START Data section

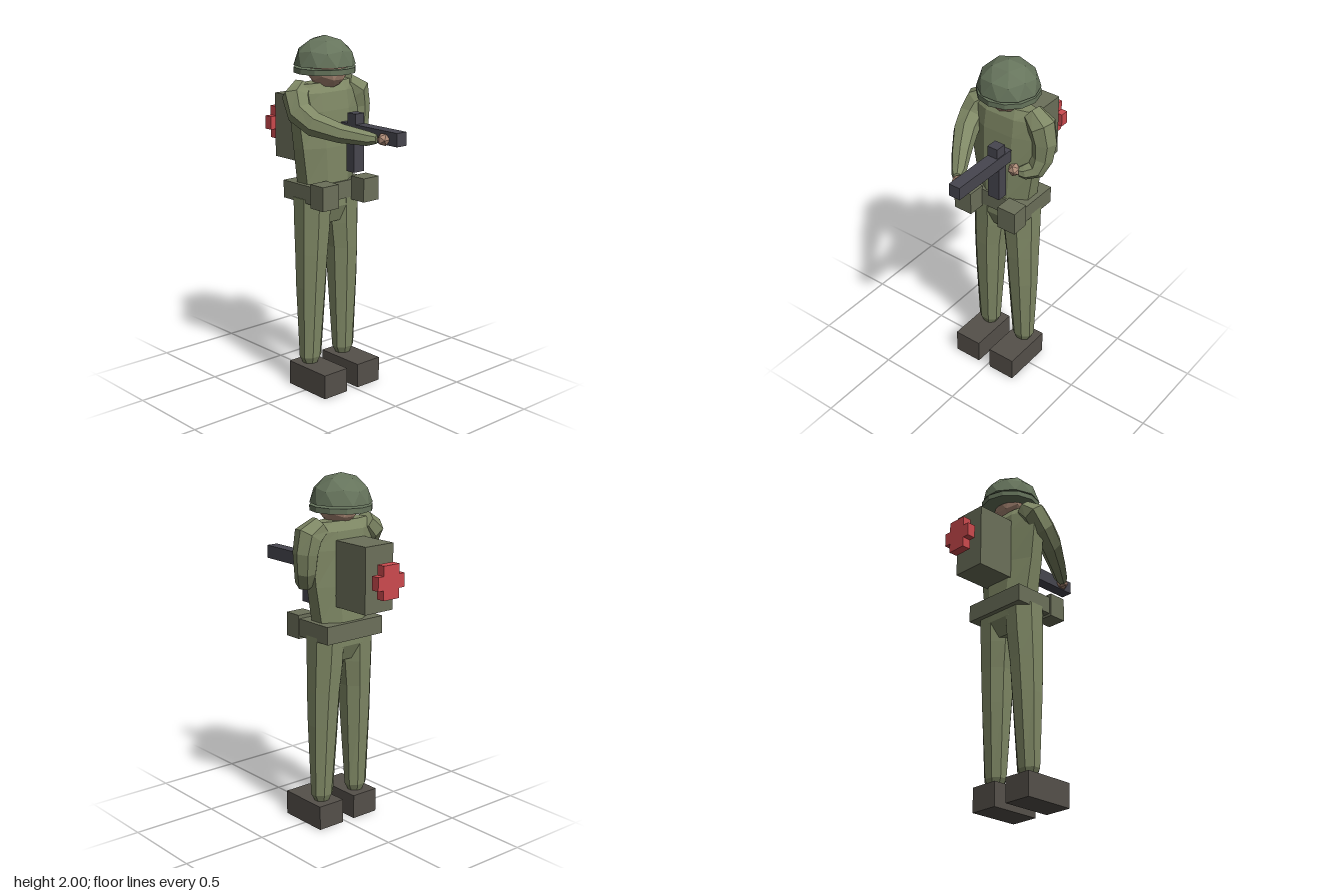
import * as THREE from 'three';

const mat = (color) => new THREE.MeshStandardMaterial({ color, flatShading: true });
const V = (x, y, z) => new THREE.Vector3(x, y, z);

// Closed surface through a list of rings (arrays of Vector3) of equal length.
function loft(rings) {
  const n = rings[0].length, pos = [];
  const tri = (a, b, c) => [a, b, c].forEach((p) => pos.push(p.x, p.y, p.z));
  for (let i = 0; i < rings.length - 1; i++) {
    for (let j = 0; j < n; j++) {
      const k = (j + 1) % n, a = rings[i], b = rings[i + 1];
      tri(a[j], a[k], b[k]);
      tri(a[j], b[k], b[j]);
    }
  }
  const first = rings[0], last = rings[rings.length - 1];
  for (let j = 1; j < n - 1; j++) {
    tri(first[0], first[j + 1], first[j]);
    tri(last[0], last[j], last[j + 1]);
  }
  const g = new THREE.BufferGeometry();
  g.setAttribute('position', new THREE.Float32BufferAttribute(pos, 3));
  g.computeVertexNormals();
  return g;
}

// Horizontal rings, bottom to top: [y, centre x, centre z, radius x, radius z]
function levels(list, n) {
  return loft(list.map(([y, cx, cz, rx, rz]) => Array.from({ length: n }, (_, j) => {
    const a = ((j + 0.5) / n) * Math.PI * 2, s = 1 / Math.cos(Math.PI / n);
    return V(cx + rx * s * Math.cos(a), y, cz - rz * s * Math.sin(a));
  })));
}

// Tapered limb along a path: [x, y, z, radius]
function limb(list, n) {
  const pts = list.map(([x, y, z]) => V(x, y, z));
  let u = V(1, 0, 0);
  return loft(pts.map((p, i) => {
    const t = pts[Math.min(i + 1, pts.length - 1)].clone().sub(pts[Math.max(i - 1, 0)]).normalize();
    u = u.clone().addScaledVector(t, -u.dot(t)).normalize();
    const w = t.clone().cross(u), r = list[i][3];
    return Array.from({ length: n }, (_, j) => {
      const a = (j / n) * Math.PI * 2;
      return p.clone().addScaledVector(u, r * Math.cos(a)).addScaledVector(w, r * Math.sin(a));
    });
  }));
}

export function createModel() {
  const model = new THREE.Group();
  const cloth = mat(0x7f8865), gear = mat(0x6c705a), shell = mat(0x66745c);
  const skin = mat(0xae8c78), leather = mat(0x55504a), metal = mat(0x47464f), red = mat(0xcc4a4e);
  const add = (name, geo, material) => {
    const m = new THREE.Mesh(geo, material);
    m.name = name;
    model.add(m);
    return m;
  };
  // Box given by its extents on each axis
  const box = (name, [x0, x1], [y0, y1], [z0, z1], material) =>
    add(name, new THREE.BoxGeometry(x1 - x0, y1 - y0, z1 - z0), material)
      .position.set((x0 + x1) / 2, (y0 + y1) / 2, (z0 + z1) / 2);
  const mid = 0.02;

  // Torso and hips
  add('torso', levels([
    [0.97, -0.05, mid, 0.07, 0.13],
    [1.06, -0.055, mid, 0.105, 0.195],
    [1.2, -0.06, mid, 0.105, 0.17],
    [1.4, -0.055, mid, 0.1, 0.2],
    [1.6, -0.06, mid, 0.09, 0.225],
    [1.7, -0.065, mid, 0.08, 0.22],
    [1.75, -0.065, mid, 0.05, 0.19],
  ], 8), cloth);

  // Legs and boots
  for (const s of [1, -1]) {
    add('leg', levels([
      [0.135, -0.05, mid + s * 0.125, 0.035, 0.04],
      [0.18, -0.05, mid + s * 0.125, 0.052, 0.063],
      [0.6, -0.05, mid + s * 0.118, 0.08, 0.082],
      [0.8, -0.05, mid + s * 0.113, 0.092, 0.088],
      [0.95, -0.053, mid + s * 0.104, 0.1, 0.097],
      [1.12, -0.055, mid + s * 0.1, 0.108, 0.1],
    ], 8), cloth);
    const c = mid + s * 0.125;
    box('boot', [-0.135, 0.17], [0, 0.14], [c - 0.084, c + 0.084], leather);
    const p = mid + s * 0.15;
    box('beltPouch', [0.05, 0.155], [1.085, 1.22], [p - 0.057, p + 0.057], gear);
  }
  box('belt', [-0.19, 0.055], [1.1, 1.2], [-0.18, 0.215], gear);

  // Arms and hands
  add('leftArm', limb([
    [-0.09, 1.73, 0.16, 0.055], [-0.07, 1.68, 0.22, 0.078], [-0.02, 1.605, 0.235, 0.074],
    [0.07, 1.55, 0.21, 0.068], [0.2, 1.51, 0.135, 0.053], [0.32, 1.49, 0.055, 0.04],
    [0.36, 1.49, 0.03, 0.026],
  ], 7), cloth);
  add('rightArm', limb([
    [-0.07, 1.73, -0.13, 0.06], [-0.06, 1.68, -0.2, 0.082], [-0.06, 1.59, -0.22, 0.072],
    [-0.05, 1.49, -0.215, 0.062], [-0.02, 1.425, -0.195, 0.055], [0.02, 1.41, -0.15, 0.042],
    [0.035, 1.41, -0.125, 0.028],
  ], 7), cloth);
  const hand = new THREE.IcosahedronGeometry(0.037, 0);
  add('leftHand', hand, skin).position.set(0.385, 1.488, 0.005);
  add('rightHand', hand, skin).position.set(0.042, 1.415, -0.1);

  // Head and helmet
  add('head', new THREE.IcosahedronGeometry(0.115, 1), skin).position.set(-0.042, 1.825, mid);
  const dome = new THREE.IcosahedronGeometry(1, 1);
  dome.rotateZ(Math.atan(2 / (1 + Math.sqrt(5))));
  const dp = dome.attributes.position;
  for (let i = 0; i < dp.count; i++) dp.setY(i, Math.max(0, dp.getY(i)));
  dome.scale(0.171, 0.16, 0.171);
  dome.computeVertexNormals();
  add('helmetDome', dome, shell).position.set(-0.064, 1.84, mid);
  add('helmetBrim', new THREE.CylinderGeometry(0.173, 0.173, 0.03, 12), shell)
    .position.set(-0.064, 1.815, mid);

  // Backpack with a red cross behind it
  box('backpack', [-0.383, -0.14], [1.29, 1.655], [-0.083, 0.112], gear);
  const cross = new THREE.Shape();
  const a = 0.093, b = 0.038, c = 0.055;
  [[c, a], [-c, a], [-c, b], [-a, b], [-a, -b], [-c, -b], [-c, -a], [c, -a], [c, -b], [a, -b], [a, b], [c, b]]
    .forEach(([x, y], i) => (i ? cross.lineTo(x, y) : cross.moveTo(x, y)));
  const emblem = add('backCross', new THREE.ExtrudeGeometry(cross, { depth: 0.05, bevelEnabled: false }), red);
  emblem.rotation.y = Math.PI / 2;
  emblem.position.set(-0.477, 1.472, 0.016);

  // Gun
  box('gunBarrel', [0.04, 0.475], [1.458, 1.532], [-0.077, -0.008], metal);
  box('gunMagazine', [0.09, 0.15], [1.265, 1.46], [-0.079, -0.004], metal);
  box('gunSight', [0.09, 0.155], [1.53, 1.59], [-0.072, -0.008], metal);

  return model;
}
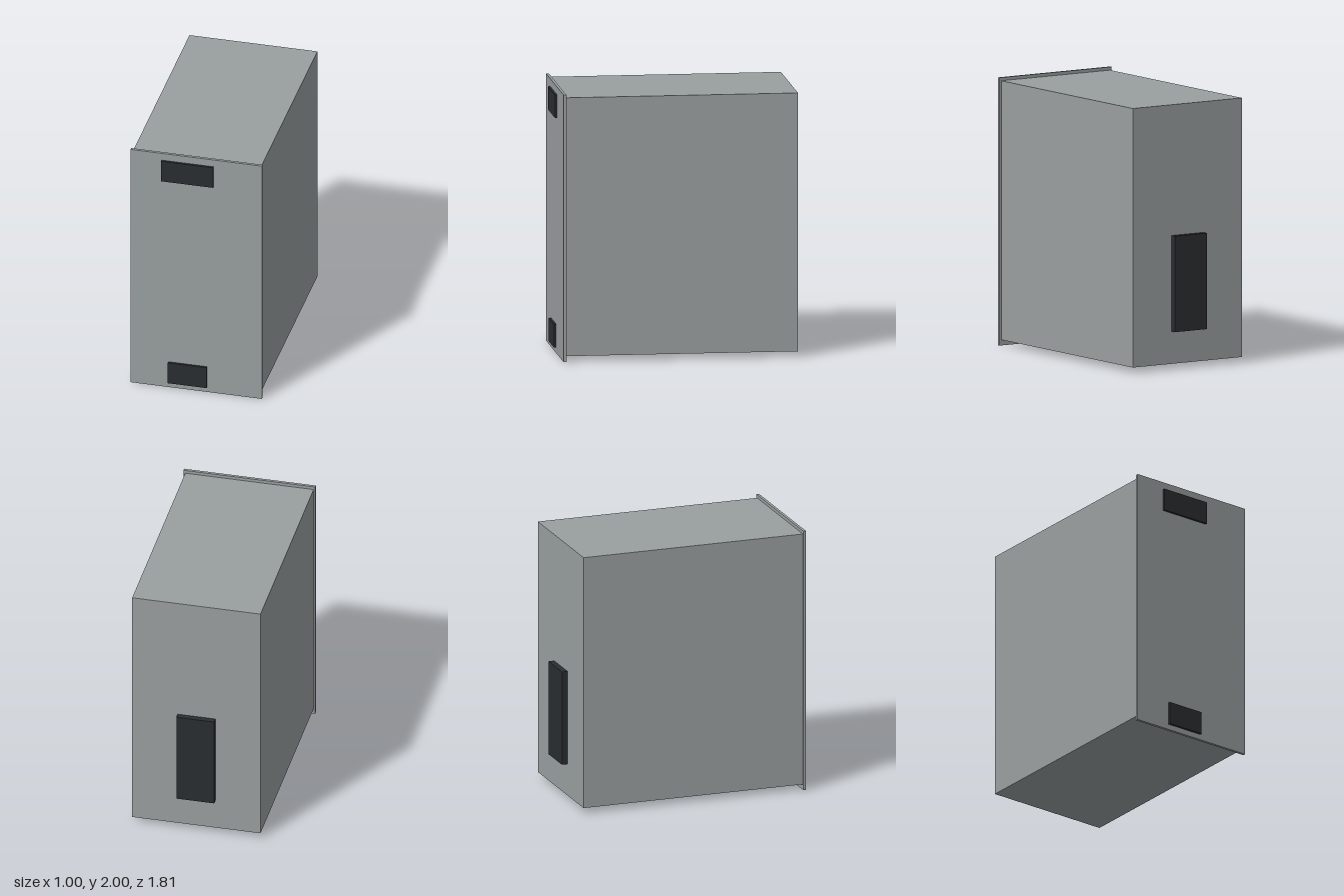
import * as THREE from 'three';

const casing = new THREE.MeshStandardMaterial({ color: 0x9a9fa0 });
const dark = new THREE.MeshStandardMaterial({ color: 0x2a2d31 });

// Box given by its extents on each axis
function block(name, material, [x0, x1], [y0, y1], [z0, z1]) {
  const mesh = new THREE.Mesh(new THREE.BoxGeometry(x1 - x0, y1 - y0, z1 - z0), material);
  mesh.position.set((x0 + x1) / 2, (y0 + y1) / 2, (z0 + z1) / 2);
  mesh.name = name;
  return mesh;
}

export function createModel() {
  const model = new THREE.Group();
  model.name = 'cabinet';
  const plateDepth = [0.888, 0.905];

  model.add(
    // Main housing and its slightly larger front panel
    block('housing', casing, [-0.488, 0.486], [0.042, 1.976], [-0.861, 0.867]),
    block('frontPanel', casing, [-0.5, 0.5], [0, 2], [0.867, 0.888]),
    // Dark plates on the front
    block('upperFrontPlate', dark, [-0.264, 0.132], [1.77, 1.942], plateDepth),
    block('lowerFrontPlate', dark, [-0.213, 0.082], [0.042, 0.217], plateDepth),
    // Connector block on the back
    block('rearConnector', dark, [-0.146, 0.141], [0.283, 1.0], [-0.905, -0.861]),
  );
  return model;
}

END Data section

# Task to carry out:
Print exactly the lines of the listing above starting at the line containing "return loft(pts.map((p, i)" and ending at the line containing "const a = (j / n) * Math.PI * 2;", both included.

# Reply:
  return loft(pts.map((p, i) => {
    const t = pts[Math.min(i + 1, pts.length - 1)].clone().sub(pts[Math.max(i - 1, 0)]).normalize();
    u = u.clone().addScaledVector(t, -u.dot(t)).normalize();
    const w = t.clone().cross(u), r = list[i][3];
    return Array.from({ length: n }, (_, j) => {
      const a = (j / n) * Math.PI * 2;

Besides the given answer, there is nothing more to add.